into the great Sea of Suff, which is that sea which compasses the world. And they put into their ships valiant men, all drawing the sword; and one of their princes was over them as captain. With them was a Venetian, a wise and mighty man of valor. And the king commanded the pasha, the general of the army, saying, “ Fall not out by the ways; and do all that the Venetian adviseth you; and according to his word, so shalt thou do.” Then the pasha replied, “ O lord, my king, I will do according to thy words.” As they journeyed thence they came to a great city, the glory of all the surrounding .
† Ps. cxlix. 8. # 910 O'. The sea of weeds, usually the Red Sea. $ Gen. xlv. 24.
TURKISH EXPEDITION TO AFRICA.
countries, whose king was a greatly honored Arab*, a confederate of all the uncircumcised at that time. And the pasha sent unto him, saying, “ Come down to me, tarry not for the king, because the Great Turk has sent me to thee to deliver thee this day from the hands of these uncircumcised.” Then the king answered, “Who is he that maketh bold to say to me, · Come down ? Let him come up to my house, for I am a king; yea, and the son of a king!” And the wrath of the pasha was kindled against him ; and he sent to the king with subtlety, and slew him, and plundered the country.
But the Venetian rebuked him, and said, “Why hast thou done thus, to make me stink before the inhabitants of the country ?t for they will not again assist us, neither will they give us any provision, and we shall die of hunger.” And as the Venetian spake, so it was : for the kings of those cities said, “ Is it not better to serve the uncircumcised, than to die by the hand of this cruel man?” So they hated him, and turned their backs to him, and not their faces, though at first they favored him.

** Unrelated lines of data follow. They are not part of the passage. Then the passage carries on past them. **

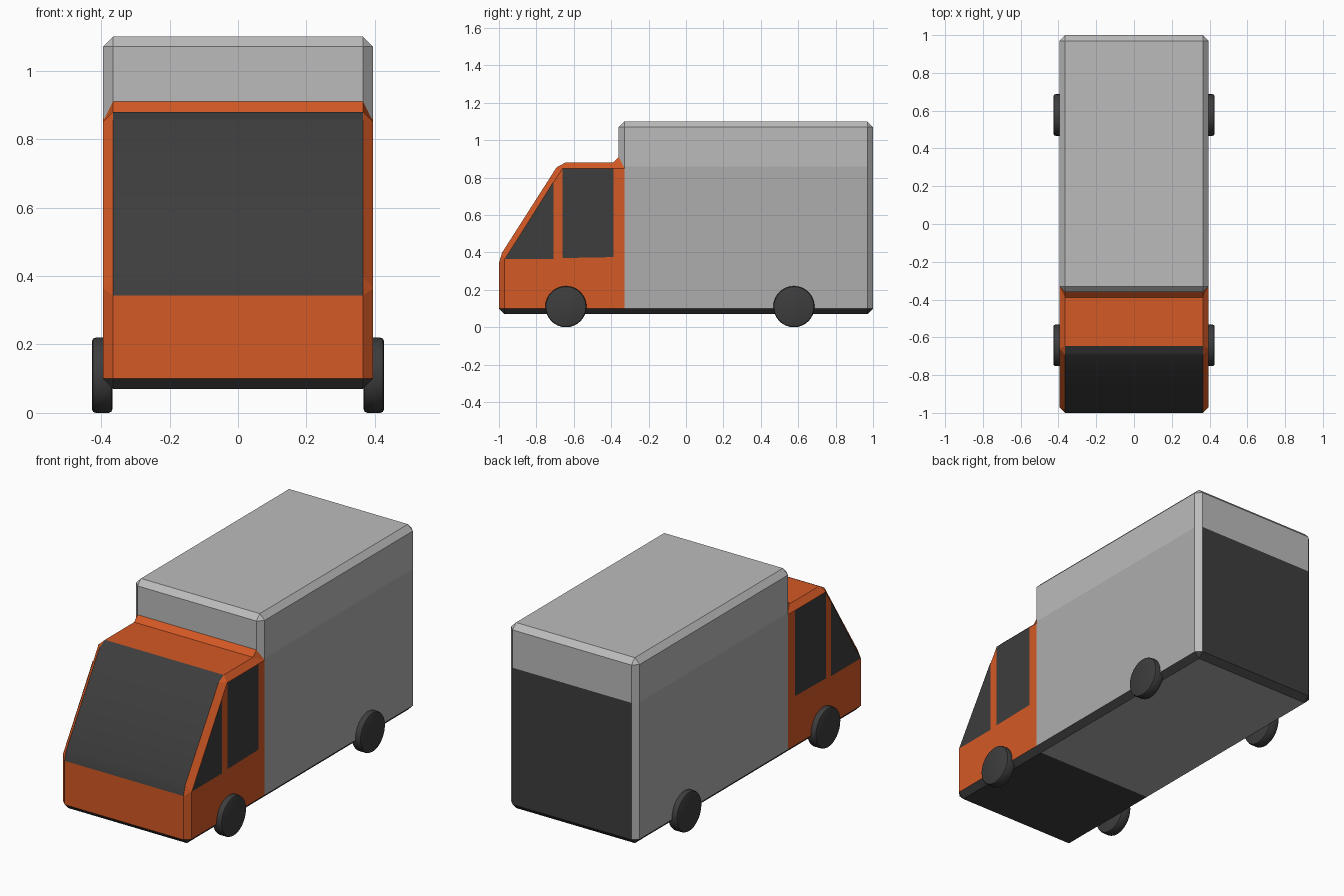
import bpy, bmesh, math
from mathutils import Vector, Matrix

if "Cube" in bpy.data.objects:
    bpy.data.objects.remove(bpy.data.objects["Cube"])

CH = 0.03        # chamfer size
HALF = 0.395     # half width of the body


def material(name, r, g, b):
    m = bpy.data.materials.new(name)
    m.diffuse_color = (r, g, b, 1)
    m.use_nodes = True
    m.node_tree.nodes["Principled BSDF"].inputs["Base Color"].default_value = m.diffuse_color
    return m


ORANGE = material("orange_paint", 0.66, 0.10, 0.018)
DARK = material("dark", 0.047, 0.047, 0.047)
LIGHT = material("light_grey", 0.5, 0.5, 0.5)
GREY = material("mid_grey", 0.42, 0.42, 0.42)


def make_object(name, bm, mat):
    mesh = bpy.data.meshes.new(name)
    bm.to_mesh(mesh)
    bm.free()
    ob = bpy.data.objects.new(name, mesh)
    bpy.context.collection.objects.link(ob)
    mesh.materials.append(mat)
    return ob


def smooth(ob):
    bpy.ops.object.select_all(action='DESELECT')
    ob.select_set(True)
    bpy.context.view_layer.objects.active = ob
    bpy.ops.object.shade_smooth_by_angle(angle=math.radians(30))


# Chamfered body shell from the side profile (y, z), counter-clockwise
profile = [Vector(p) for p in [(-1, 0.07), (1, 0.07), (1, 1.10), (-0.36, 1.10),
                               (-0.36, 0.88), (-0.676, 0.88), (-1, 0.373)]]
body = bmesh.new()
rings = {-1: [], 1: []}
for side in (-1, 1):
    for i, p in enumerate(profile):
        a = (p - profile[i - 1]).normalized()
        b = (profile[(i + 1) % len(profile)] - p).normalized()
        na, nb = Vector((-a.y, a.x)), Vector((-b.y, b.x))
        inset = p + CH * (na + nb) / (1 + na.dot(nb))
        before, after = p - a * CH, p + b * CH
        x = side * (HALF - CH)
        rings[side].append((body.verts.new((x, *before)), body.verts.new((x, *after)),
                            body.verts.new((side * HALF, *inset))))
for i in range(len(profile)):
    j = (i + 1) % len(profile)
    L, R = rings[-1], rings[1]
    body.faces.new((L[i][0], L[i][1], R[i][1], R[i][0]))
    body.faces.new((L[i][1], L[j][0], R[j][0], R[i][1]))
    for ring in (L, R):
        body.faces.new(ring[i])
        body.faces.new((ring[i][1], ring[j][0], ring[j][2], ring[i][2]))
for ring in rings.values():
    body.faces.new([c[2] for c in ring])
bmesh.ops.recalc_face_normals(body, faces=body.faces[:])

# Panel lines: cab / cargo split and the cargo side / roof split
for co, no in (((0, -0.33, 0), (0, 1, 0)), ((0, 0, 0.86), (0, 0, 1))):
    bmesh.ops.bisect_plane(body, geom=body.verts[:] + body.edges[:] + body.faces[:],
                           dist=1e-4, plane_co=co, plane_no=no)
body.normal_update()


def part_of(face):
    c, n = face.calc_center_median(), face.normal
    if n.z < -0.1:
        return "cargo_floor" if n.z < -0.99 and c.y > -0.33 else "chassis_skirt"
    if c.y < -0.33 and c.z < 0.905:
        glass = abs(n.x) < 0.1 and n.y < -0.2 and c.y < -0.6 and c.z > 0.35
        return "windscreen" if glass else "cab"
    if c.z < 0.86 and n.y > 0.99:
        return "rear_door"
    if c.z < 0.86 and abs(n.x) > 0.99:
        return "cargo_sides"
    return "cargo_roof"


# Separate the shell into its named parts
labels = [part_of(f) for f in body.faces]
for name, mat in (("cab", ORANGE), ("windscreen", DARK), ("chassis_skirt", DARK),
                  ("cargo_floor", GREY), ("cargo_sides", GREY),
                  ("cargo_roof", LIGHT), ("rear_door", DARK)):
    bm = body.copy()
    bmesh.ops.delete(bm, geom=[f for f, l in zip(bm.faces, labels) if l != name],
                     context='FACES')
    ob = make_object(name, bm, mat)
    if name == "windscreen":
        smooth(ob)
body.free()

# Side windows on both sides
windows = {"quarter_window": [(-0.967, 0.365), (-0.708, 0.365), (-0.708, 0.778)],
           "door_window": [(-0.66, 0.37), (-0.388, 0.375), (-0.388, 0.85), (-0.66, 0.85)]}
for side, tag in ((1, "right"), (-1, "left")):
    for name, pts in windows.items():
        bm = bmesh.new()
        bm.faces.new([bm.verts.new((side * (HALF + 0.0015), y, z)) for y, z in pts[::side]])
        make_object(f"{name}_{tag}", bm, DARK)

# Wheels with rounded shoulders
for side, tag in ((1, "right"), (-1, "left")):
    for y, end in ((-0.642, "front"), (0.577, "rear")):
        bm = bmesh.new()
        bmesh.ops.create_cone(bm, cap_ends=True, segments=32, radius1=0.11, radius2=0.11,
                              depth=0.06, matrix=Matrix.Rotation(math.pi / 2, 4, 'Y'))
        rims = [e for e in bm.edges if abs(e.verts[0].co.x - e.verts[1].co.x) < 1e-4]
        bmesh.ops.bevel(bm, geom=rims, offset=0.011, segments=2, profile=0.5,
                        affect='EDGES')
        wheel = make_object(f"{end}_wheel_{tag}", bm, DARK)
        wheel.location = (side * 0.397, y, 0.11)
        smooth(wheel)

And the Turks were forced to retreat without success. And it came to pass, when they were in Egypt, that the Venetian told one of his friends what had befallen him; and that man told his
words to 1
1 of the bread which in his heart
dry and mouldy*. to his mastel
hs which grew in said, “No; t
hich were not went their way
d was like near Co. strave among th
astoso that he died i It was not knowr. grieved the Turk ex
590. There was a Spain, Americo by nar he stored it plentifully his heart's desire; and h to go forth in person to could find it, and even from the borders of landt themselves unto him vain fe with him and went their w tinued their voyage many days no man had passed, from the da created earth and heaven. A even until they could no lonę
* Exod. xxv. 2.
+ Rabbi Joseph apparently confounds Amı Columbus, and means to say that Americo vei high seas, instead of coasting within sight of was formerly the usual mode of navigation.